“Clark believes that families operate with a kind of philosophy – their values, life stories, cautionary tales and tried-and-tested experiences,” Livingstone writes. “If parents openly articulate these values to their children, using this as an opportunity for shared discussion and reflection, children may understand better why things are to be done in a certain way in their family. It’s not that all families should be the same, or that parents’ views should always predominate. But it is important that children understand why their parents do things the way they do.”
I wrote “thankfully,” because it’s exactly this bedrock that helps us parents and our kids find our way as we navigate life and media each day. This is what can comfort and guide us: “a strong family narrative,” I noted in the writing of parent, author and commentator Bruce Feiler a couple of years ago. Helping our kids know who and where they came from and what’s valued and important in “our family” helps them form identity, resilience, self-knowledge and -love, which guide and protect them in and out of media.
Family approaches to digital media fall into two very basic categories, Clark found in her conversations with those 46 families:
- “Those who live by an ethic of expressive empowerment,” Livingstone writes (emphasis mine). “This is strong among upper-income families who encourage media use for learning, expression and personal development, and discourage media use that seems to promote distraction or time-wasting (as they perceive it).
- “Those who prioritise an ethic of respectful connectedness – more often found among lower-income families, where the emphasis is on media use that is respectful, compliant and family-focused.”
How helpful to be aware of these approaches and consider letting both inform our parenting styles, regardless of any class – or culture or nationality – we might identify with or fall into! At different times, aspects of both “expressive empowerment” and “respectful connectedness” will be called for in digital spaces throughout our children’s lives (not just when they’re with us), as well other parenting styles – sometimes more authoritarian, sometimes just authoritative and, ideally, most times communicative. Just know that, even with the new digital factor in the mix, underlying all the fluidity there’s bedrock to build on.

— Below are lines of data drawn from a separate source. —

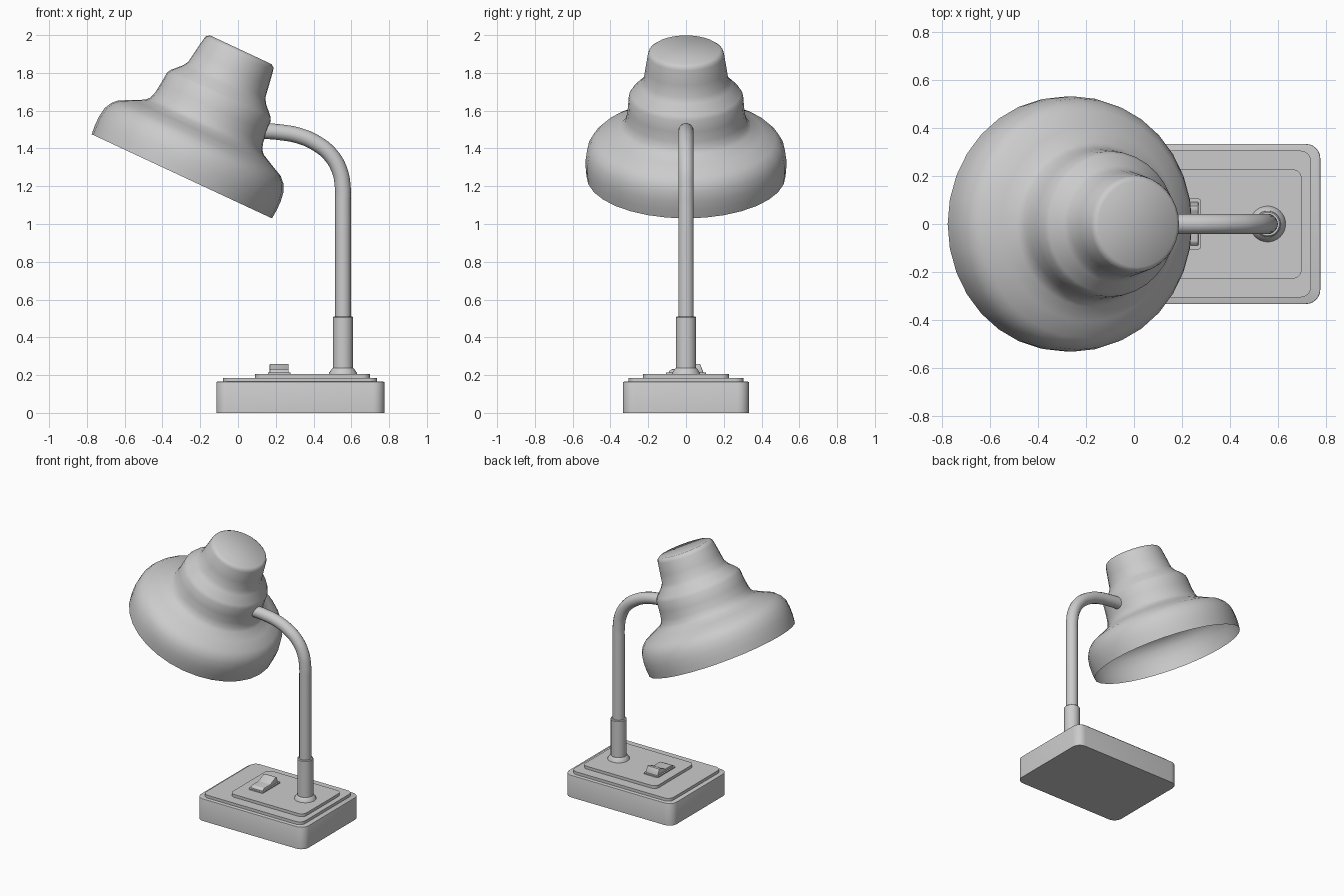
import bpy, bmesh, math
from mathutils import Vector

if "Cube" in bpy.data.objects:
    bpy.data.objects.remove(bpy.data.objects["Cube"])


def finish(bm, name, angle=35):
    bmesh.ops.recalc_face_normals(bm, faces=bm.faces)
    me = bpy.data.meshes.new(name)
    bm.to_mesh(me)
    bm.free()
    ob = bpy.data.objects.new(name, me)
    bpy.context.collection.objects.link(ob)
    bpy.ops.object.select_all(action='DESELECT')
    ob.select_set(True)
    bpy.context.view_layer.objects.active = ob
    bpy.ops.object.shade_smooth_by_angle(angle=math.radians(angle))
    return ob


def rounded_slab(name, x0, x1, half_y, z0, z1, r, edge=0.0):
    """Slab with rounded vertical corners and an optional softened top edge."""
    bm = bmesh.new()
    verts = []
    for i, (cx, cy) in enumerate([(x1 - r, half_y - r), (x0 + r, half_y - r),
                                  (x0 + r, r - half_y), (x1 - r, r - half_y)]):
        for k in range(7):
            a = math.radians(90 * i + 15 * k)
            verts.append(bm.verts.new((cx + r * math.cos(a), cy + r * math.sin(a), z0)))
    bottom = bm.faces.new(verts)
    ext = bmesh.ops.extrude_face_region(bm, geom=[bottom], use_keep_orig=True)
    top = [v for v in ext['geom'] if isinstance(v, bmesh.types.BMVert)]
    bmesh.ops.translate(bm, verts=top, vec=(0, 0, z1 - z0))
    if edge:
        rim = [e for e in bm.edges if all(v.co.z > z1 - 1e-4 for v in e.verts)]
        bmesh.ops.bevel(bm, geom=rim, offset=edge, segments=2, affect='EDGES', profile=0.5)
    return finish(bm, name)


def lathe(name, profile, n=32, angle=35, close_bottom=True):
    """Solid of revolution about local z from (radius, height) points."""
    bm = bmesh.new()
    rings = [[bm.verts.new((r * math.cos(2 * math.pi * i / n),
                            r * math.sin(2 * math.pi * i / n), h)) for i in range(n)]
             for r, h in profile]
    for a, b in zip(rings, rings[1:]):
        for i in range(n):
            j = (i + 1) % n
            bm.faces.new((a[i], a[j], b[j], b[i]))
    if close_bottom:
        bm.faces.new(rings[0])
    bm.faces.new(rings[-1])
    return finish(bm, name, angle)


# Stepped base
rounded_slab("base", -0.115, 0.775, 0.333, 0.0, 0.165, 0.06, 0.004)
rounded_slab("base_plate", -0.08, 0.737, 0.305, 0.16, 0.186, 0.045)
rounded_slab("top_plate", 0.09, 0.698, 0.228, 0.18, 0.207, 0.04)

# Rocker switch and its surround
rounded_slab("switch_frame", 0.158, 0.278, 0.106, 0.2, 0.215, 0.012)
bm = bmesh.new()
side = [(-0.09, 0.21), (-0.09, 0.22), (-0.075, 0.232), (0.0, 0.232),
        (0.058, 0.259), (0.075, 0.259), (0.094, 0.21)]
face = bm.faces.new([bm.verts.new((0.168, y, z)) for y, z in side])
ext = bmesh.ops.extrude_face_region(bm, geom=[face], use_keep_orig=True)
bmesh.ops.translate(bm, vec=(0.1, 0, 0),
                    verts=[v for v in ext['geom'] if isinstance(v, bmesh.types.BMVert)])
bmesh.ops.bevel(bm, geom=list(bm.edges), offset=0.004, segments=2, affect='EDGES', profile=0.5)
finish(bm, "switch_rocker", 30)

# Flared flange and collar holding the arm
ARM_X = 0.556
flange = lathe("arm_flange", [(0.076, 0.2), (0.074, 0.211), (0.06, 0.232), (0.055, 0.237)])
collar = lathe("arm_collar", [(0.054, 0.22), (0.054, 0.505), (0.049, 0.51)])
for ob in (flange, collar):
    ob.location.x = ARM_X

# Bent tube arm
cu = bpy.data.curves.new("arm", 'CURVE')
cu.dimensions = '3D'
cu.bevel_depth = 0.042
cu.bevel_resolution = 5
cu.resolution_u = 6
cu.use_fill_caps = True
path = [(ARM_X, 0.45), (ARM_X, 0.8), (ARM_X, 1.1), (0.555, 1.19), (0.539, 1.28),
        (0.49, 1.366), (0.41, 1.43), (0.32, 1.468), (0.22, 1.486), (0.12, 1.494)]
sp = cu.splines.new('BEZIER')
sp.bezier_points.add(len(path) - 1)
for p, (x, z) in zip(sp.bezier_points, path):
    p.co = (x, 0, z)
    p.handle_left_type = p.handle_right_type = 'AUTO'
arm = bpy.data.objects.new("arm", cu)
bpy.context.collection.objects.link(arm)
bpy.ops.object.select_all(action='DESELECT')
arm.select_set(True)
bpy.context.view_layer.objects.active = arm
bpy.ops.object.convert(target='MESH')
bpy.ops.object.shade_smooth_by_angle(angle=math.radians(40))

# Tilted bell-shaped shade, hollow and open at the rim
shade = lathe("shade", [
    (0.527, 0.0), (0.531, 0.05), (0.531, 0.1), (0.523, 0.155), (0.503, 0.193),
    (0.475, 0.222), (0.404, 0.257), (0.345, 0.287), (0.326, 0.309), (0.315, 0.345),
    (0.308, 0.40), (0.303, 0.465), (0.29, 0.487), (0.243, 0.535), (0.225, 0.564),
    (0.215, 0.63), (0.202, 0.711), (0.196, 0.727), (0.18, 0.739)], 32, 50, False)
shade.location = Vector((-0.2975, 0, 1.2525))
shade.rotation_euler = (0, math.radians(25), 0)
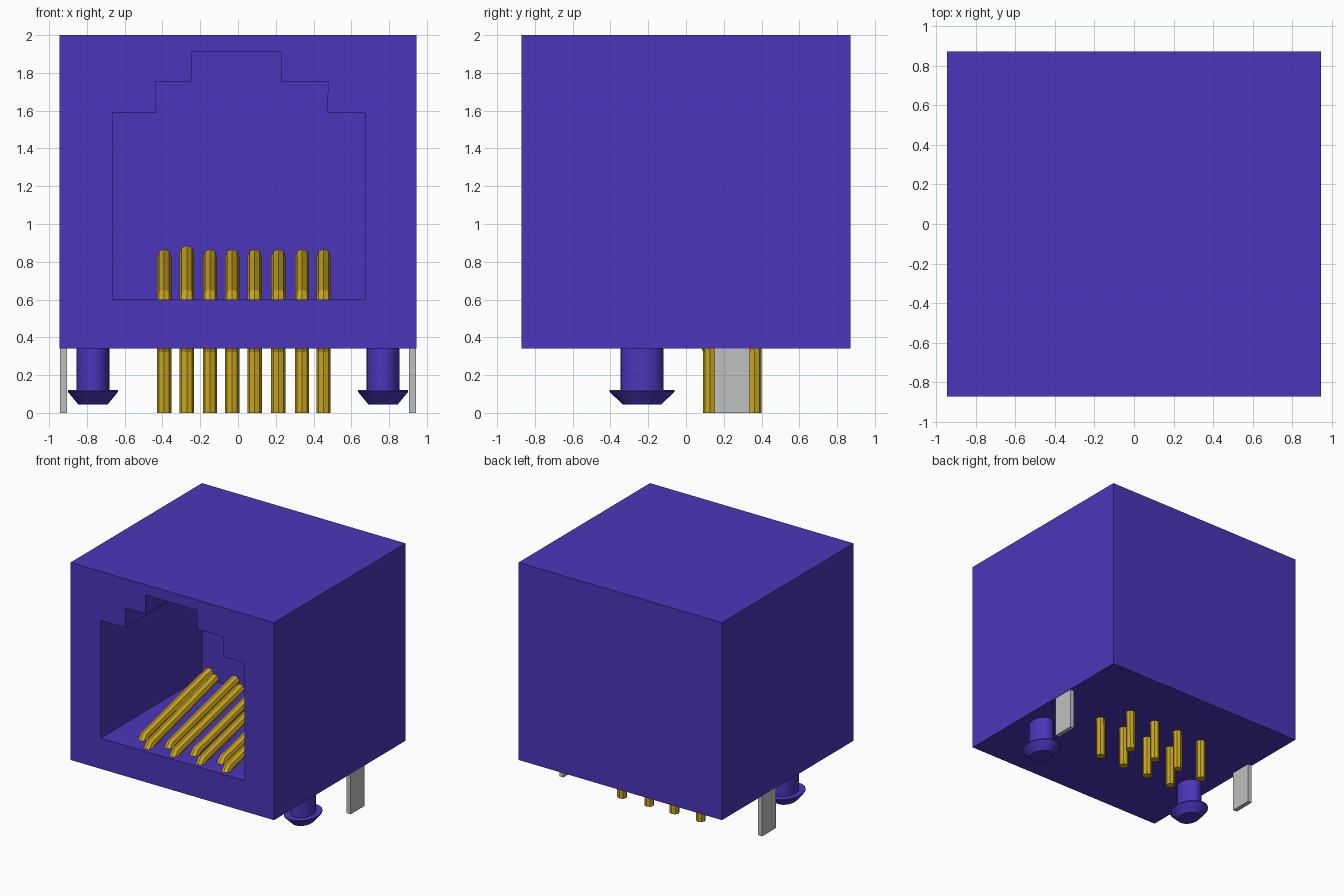
import bpy, bmesh, math
from mathutils import Matrix

cube = bpy.data.objects.get("Cube")
if cube:
    bpy.data.objects.remove(cube, do_unlink=True)


def material(name, rgb):
    m = bpy.data.materials.new(name)
    m.use_nodes = True
    col = (*rgb, 1.0)
    m.diffuse_color = col
    bsdf = next(n for n in m.node_tree.nodes if n.type == 'BSDF_PRINCIPLED')
    bsdf.inputs["Base Color"].default_value = col
    return m


PURPLE = material("purple plastic", (0.071, 0.036, 0.49))
GOLD = material("gold contact", (0.58, 0.38, 0.014))
GREY = material("grey metal", (0.527, 0.527, 0.527))


def add_object(name, bm, mat):
    bmesh.ops.recalc_face_normals(bm, faces=bm.faces)
    mesh = bpy.data.meshes.new(name)
    bm.to_mesh(mesh)
    bm.free()
    mesh.materials.append(mat)
    ob = bpy.data.objects.new(name, mesh)
    bpy.context.collection.objects.link(ob)
    return ob


def box(name, lo, hi, mat):
    bm = bmesh.new()
    size = [h - l for l, h in zip(lo, hi)]
    mid = [(h + l) / 2 for l, h in zip(lo, hi)]
    bmesh.ops.create_cube(bm, size=1, matrix=Matrix.Translation(mid) @ Matrix.Diagonal((*size, 1)))
    return add_object(name, bm, mat)


def select_only(ob):
    bpy.ops.object.select_all(action='DESELECT')
    ob.select_set(True)
    bpy.context.view_layer.objects.active = ob


# Housing with a stepped plug opening cut into the front
housing = box("housing", (-0.945, -0.872, 0.342), (0.945, 0.872, 2.0), PURPLE)
opening = [(-0.665, 0.60), (0.673, 0.60), (0.673, 1.588), (0.472, 1.588),
           (0.477, 1.755), (0.23, 1.755), (0.23, 1.913), (-0.247, 1.913),
           (-0.247, 1.755), (-0.438, 1.755), (-0.433, 1.588), (-0.665, 1.588)]
bm = bmesh.new()
face = bm.faces.new([bm.verts.new((x, -1.0, z)) for x, z in opening])
ext = bmesh.ops.extrude_face_region(bm, geom=[face])
bmesh.ops.translate(bm, vec=(0, 1.47, 0),
                    verts=[g for g in ext["geom"] if isinstance(g, bmesh.types.BMVert)])
cutter = add_object("opening_cutter", bm, PURPLE)
cutter.hide_render = True
mod = housing.modifiers.new("opening", 'BOOLEAN')
mod.operation = 'DIFFERENCE'
mod.solver = 'EXACT'
mod.object = cutter
select_only(housing)
bpy.ops.object.modifier_apply(modifier=mod.name)
bpy.data.objects.remove(cutter, do_unlink=True)


# Spring contacts: solder pin, run under the floor, then slope back up inside
def contact(name, x, pin_y, front_y, tip_y, tip_z):
    path = [(pin_y, 0.0), (pin_y, 0.33), (pin_y - 0.025, 0.38), (pin_y - 0.09, 0.41),
            (front_y + 0.07, 0.43), (front_y + 0.01, 0.46), (front_y - 0.005, 0.52),
            (front_y, 0.58), (front_y + 0.035, 0.62), (tip_y, tip_z)]
    curve = bpy.data.curves.new(name, 'CURVE')
    curve.dimensions = '3D'
    curve.bevel_depth = 0.038
    curve.bevel_resolution = 2
    curve.use_fill_caps = True
    spline = curve.splines.new('POLY')
    spline.points.add(len(path) - 1)
    spline.use_smooth = False
    for p, (y, z) in zip(spline.points, path):
        p.co = (x, y, z, 1)
    curve.materials.append(GOLD)
    ob = bpy.data.objects.new(name, curve)
    bpy.context.collection.objects.link(ob)
    select_only(ob)
    bpy.ops.object.convert(target='MESH')


for i, x in enumerate((-0.391, -0.271, -0.148, -0.031, 0.088, 0.214, 0.339, 0.453)):
    tip_z = 0.85 if i == 1 else 0.83
    if i % 2 == 0:
        contact(f"contact_{i + 1}", x, 0.363, -0.71, 0.18, tip_z)
    else:
        contact(f"contact_{i + 1}", x, 0.128, -0.81, 0.08, tip_z)


# Oval snap-in mounting posts with a flared, tapered head
def post(name, x):
    profile = [(0.0875, 0.36), (0.0875, 0.12), (0.133, 0.12), (0.133, 0.112), (0.078, 0.045)]
    n = 24
    bm = bmesh.new()
    rings = []
    for r, z in profile:
        rings.append([bm.verts.new((x + r * math.cos(2 * math.pi * k / n),
                                    -0.233 + 1.3 * r * math.sin(2 * math.pi * k / n), z))
                      for k in range(n)])
    for a, b in zip(rings, rings[1:]):
        for k in range(n):
            bm.faces.new((a[k], a[(k + 1) % n], b[(k + 1) % n], b[k]))
    bm.faces.new(rings[0])
    bm.faces.new(rings[-1])
    ob = add_object(name, bm, PURPLE)
    select_only(ob)
    bpy.ops.object.shade_smooth_by_angle(angle=math.radians(30))


# Posts and grey shield tabs on both sides
for side, s in (("left", 1), ("right", -1)):
    post(f"{side}_post", s * 0.768)
    x0, x1 = sorted((s * 0.905, s * 0.942))
    box(f"{side}_shield_tab", (x0, 0.15, 0.0), (x1, 0.335, 0.36), GREY)
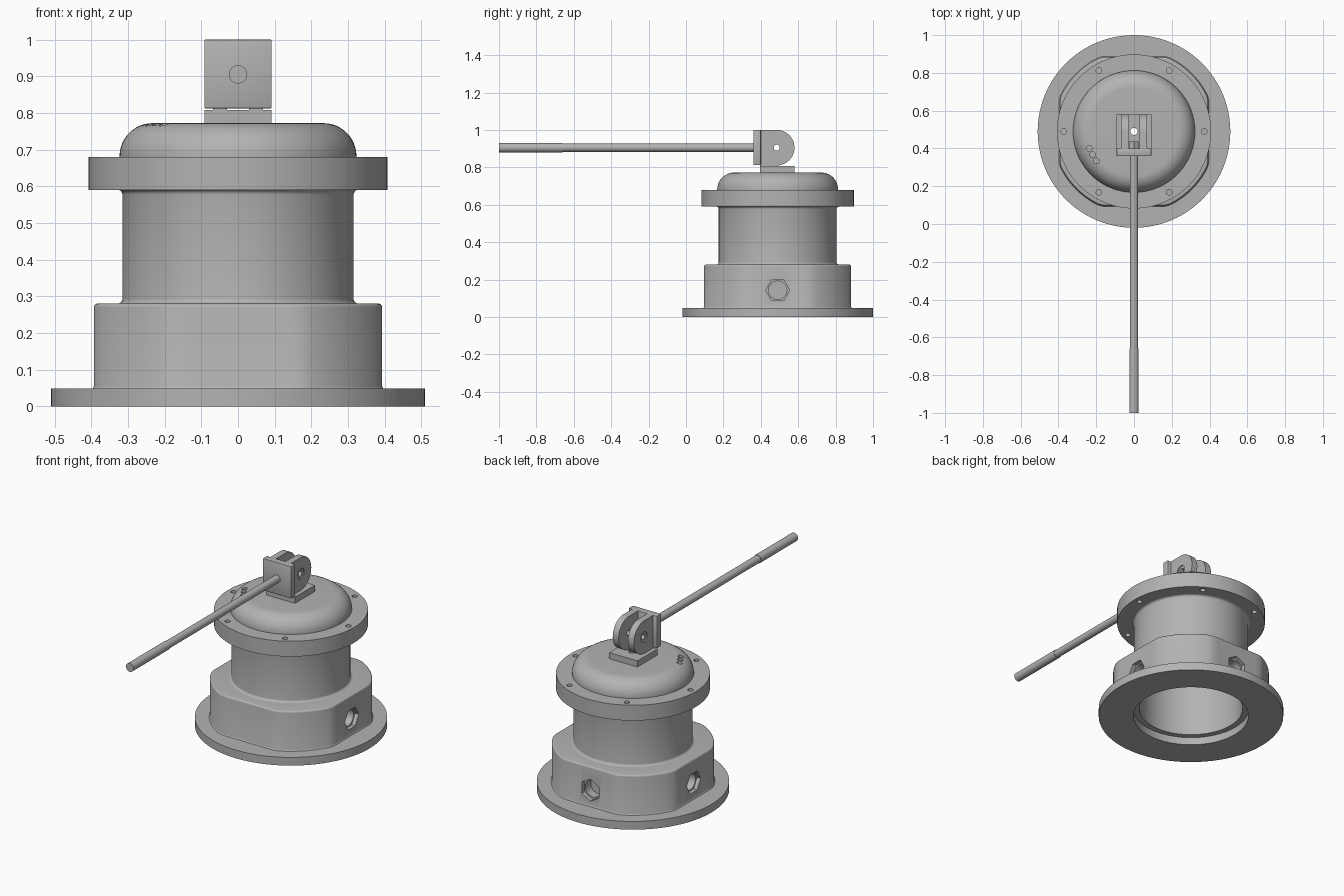
import bpy, bmesh, math
from mathutils import Matrix, Vector

cube = bpy.data.objects.get("Cube")
if cube:
    bpy.data.objects.remove(cube, do_unlink=True)

CY = 0.49      # y of the housing axis
PIVOT = 0.905  # height of the rod and clevis hole
SEG = 96

metal = bpy.data.materials.new("grey metal")
metal.use_nodes = True
colour = (0.45, 0.45, 0.45, 1)
metal.diffuse_color = colour
metal.node_tree.nodes["Principled BSDF"].inputs["Base Color"].default_value = colour


def add(name, bm):
    bmesh.ops.recalc_face_normals(bm, faces=bm.faces)
    mesh = bpy.data.meshes.new(name)
    bm.to_mesh(mesh)
    bm.free()
    obj = bpy.data.objects.new(name, mesh)
    bpy.context.collection.objects.link(obj)
    mesh.materials.append(metal)
    return obj


def lathe(name, profile, flat=None):
    """Spin a closed (radius, z) profile; flat trims the four sides."""
    bm = bmesh.new()
    rings = []
    for i in range(SEG):
        a = math.tau * i / SEG
        c, s = math.cos(a), math.sin(a)
        ring = []
        for r, z in profile:
            if flat and r > flat:
                # keep the edge rounding on the trimmed sides too
                inset = max(p[0] for p in profile) - r
                r = min(r, (flat - inset) / max(abs(c), abs(s)))
            ring.append(bm.verts.new((r * c, CY + r * s, z)))
        rings.append(ring)
    n = len(profile)
    for i in range(SEG):
        a, b = rings[i], rings[(i + 1) % SEG]
        for j in range(n):
            k = (j + 1) % n
            bm.faces.new((a[j], b[j], b[k], a[k]))
    return add(name, bm)


def rod(name, centre, axis, radius, length, sides=32, spin=0.0):
    bm = bmesh.new()
    turn = Vector(axis).to_track_quat('Z', 'Y').to_matrix().to_4x4()
    bmesh.ops.create_cone(bm, cap_ends=True, segments=sides, radius1=radius,
                          radius2=radius, depth=length,
                          matrix=Matrix.Translation(centre) @ turn @ Matrix.Rotation(spin, 4, 'Z'))
    return add(name, bm)


def box(name, lo, hi, bevel=0.0):
    bm = bmesh.new()
    lo, hi = Vector(lo), Vector(hi)
    bmesh.ops.create_cube(bm, size=1, matrix=Matrix.Translation((lo + hi) / 2)
                          @ Matrix.Diagonal((*(hi - lo), 1)))
    if bevel:
        bmesh.ops.bevel(bm, geom=bm.edges[:], offset=bevel, segments=2,
                        profile=0.5, affect='EDGES')
    return add(name, bm)


def cut(obj, cutters):
    for c in cutters:
        m = obj.modifiers.new("cut", 'BOOLEAN')
        m.operation, m.object, m.solver = 'DIFFERENCE', c, 'EXACT'
    graph = bpy.context.evaluated_depsgraph_get()
    mesh = bpy.data.meshes.new_from_object(obj.evaluated_get(graph))
    obj.modifiers.clear()
    obj.data = mesh
    for c in cutters:
        bpy.data.objects.remove(c, do_unlink=True)


def arc(cx, cz, r, start, end, steps=8):
    out = []
    for i in range(steps + 1):
        a = math.radians(start + (end - start) * i / steps)
        out.append((cx + r * math.cos(a), cz + r * math.sin(a)))
    return out


# Base flange with wide bottom opening
lathe("base_flange", [(0.318, 0), (0.51, 0), (0.51, 0.048), (0.318, 0.048)])

# Lower housing: round body with four flats
body = lathe("lower_housing", [(0.285, 0.045), (0.437, 0.045), (0.432, 0.05), (0.43, 0.055)]
             + arc(0.42, 0.27, 0.01, 0, 90, 4) + [(0.285, 0.28)], flat=0.4)

# Hexagonal ports with blind round bores on three flats
ports = []
for dx, dy in ((1, 0), (-1, 0), (0, 1)):
    for radius, depth, sides in ((0.064, 0.03, 6), (0.049, 0.08, 32)):
        centre = (dx * 0.4, CY + dy * 0.4, 0.143)
        spin = math.pi / 2 if dy == 0 else 0
        ports.append(rod("port_cutter", centre, (dx, dy, 0), radius, 2 * depth, sides, spin))
cut(body, ports)

# Neck with small fillets at both ends
lathe("neck", [(0.285, 0.28)] + arc(0.328, 0.293, 0.013, 270, 180, 4)
      + arc(0.328, 0.577, 0.013, 180, 90, 4) + [(0.285, 0.59)])

# Upper flange with six bolt holes
flange = lathe("upper_flange", [(0.285, 0.59), (0.408, 0.59), (0.408, 0.68), (0.285, 0.68)])
holes = []
for i in range(6):
    a = math.tau * i / 6
    holes.append(rod("bolt_hole_cutter", (0.372 * math.cos(a), CY + 0.372 * math.sin(a), 0.635),
                     (0, 0, 1), 0.015, 0.3, 20))
cut(flange, holes)

# Hollow domed cover with a centre hole and three small vents
dome = lathe("domed_cover", [(0.285, 0.68), (0.323, 0.68)] + arc(0.233, 0.682, 0.09, 0, 90, 12)
             + [(0.019, 0.772), (0.019, 0.735), (0.23, 0.735), (0.27, 0.715)])
cut(dome, [rod("vent_cutter", (x, y, 0.77), (0, 0, 1), 0.015, 0.06, 20)
           for x, y in ((-0.238, 0.4), (-0.219, 0.367), (-0.2, 0.334))])

# Clevis foot with the centre hole
foot = box("clevis_foot", (-0.092, 0.395, 0.77), (0.092, 0.58, 0.808))
cut(foot, [rod("foot_hole_cutter", (0, CY, 0.79), (0, 0, 1), 0.019, 0.2),
           rod("foot_recess_cutter", (0, CY, 0.808), (0, 0, 1), 0.027, 0.012)])

# Clevis front plate
box("clevis_front_plate", (-0.092, 0.36, 0.812), (0.092, 0.4, 1.0), 0.004)

# Rounded ears with a cross hole
for side, name in ((1, "left_ear"), (-1, "right_ear")):
    outline = [(0.395, 0.808), (CY, 0.808)] + arc(CY - 0.005, PIVOT, 0.095, -90, 90, 24) + [(0.395, 1.0)]
    bm = bmesh.new()
    face = bm.faces.new([bm.verts.new((side * 0.03, y, z)) for y, z in outline])
    top = bmesh.ops.extrude_face_region(bm, geom=[face])["geom"]
    bmesh.ops.translate(bm, vec=(side * 0.038, 0, 0),
                        verts=[v for v in top if isinstance(v, bmesh.types.BMVert)])
    bmesh.ops.remove_doubles(bm, verts=bm.verts[:], dist=0.0001)
    ear = add(name, bm)
    cut(ear, [rod("pin_hole_cutter", (side * 0.05, CY - 0.005, PIVOT), (1, 0, 0), 0.016, 0.2),
              rod("pin_recess_cutter", (side * 0.068, CY - 0.005, PIVOT), (1, 0, 0), 0.03, 0.012)])

# Long lever rod, its slightly thicker grip, and the nut holding it
rod("lever_rod", (0, -0.15, PIVOT), (0, 1, 0), 0.022, 1.1)
rod("lever_grip", (0, -0.83, PIVOT), (0, 1, 0), 0.025, 0.34)
rod("lever_nut", (0, 0.415, PIVOT), (0, 1, 0), 0.032, 0.045, 6)

# Smooth round surfaces, keep machined edges crisp
bpy.ops.object.select_all(action='DESELECT')
for obj in bpy.context.scene.objects:
    if obj.type == 'MESH':
        obj.select_set(True)
        bpy.context.view_layer.objects.active = obj
bpy.ops.object.shade_smooth_by_angle(angle=math.radians(30))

- Another very key viewpoint: “Digital & social: A teen’s perspective on parenting“
- The essential ethics piece: “‘Disconnected’: Crucial book for closing the ‘ethics gap’ online“
- “Media siege mentality: Antidote for parents“
- Alien territory?: “Consider the possibility of kids’ self-regulation of digital media“
- “Parents more protectionist than empowering: Study“
- More on Prof. Lynn Schofield Clark’s work: “Parenting the littlest media users,” “Peering thoughtfully through this window into our kids’ lives,” “One mom’s cellphone contract for her son,” and “Parenting or (digital) public humiliation?“
- Insights from another parent and professor, David Finkelhor at the University of New Hampshire: “Net safety’s ‘3 alarmist assumptions’: Researcher” and “Net-related ‘juvenoia,’ Part 2: So why are we afraid?“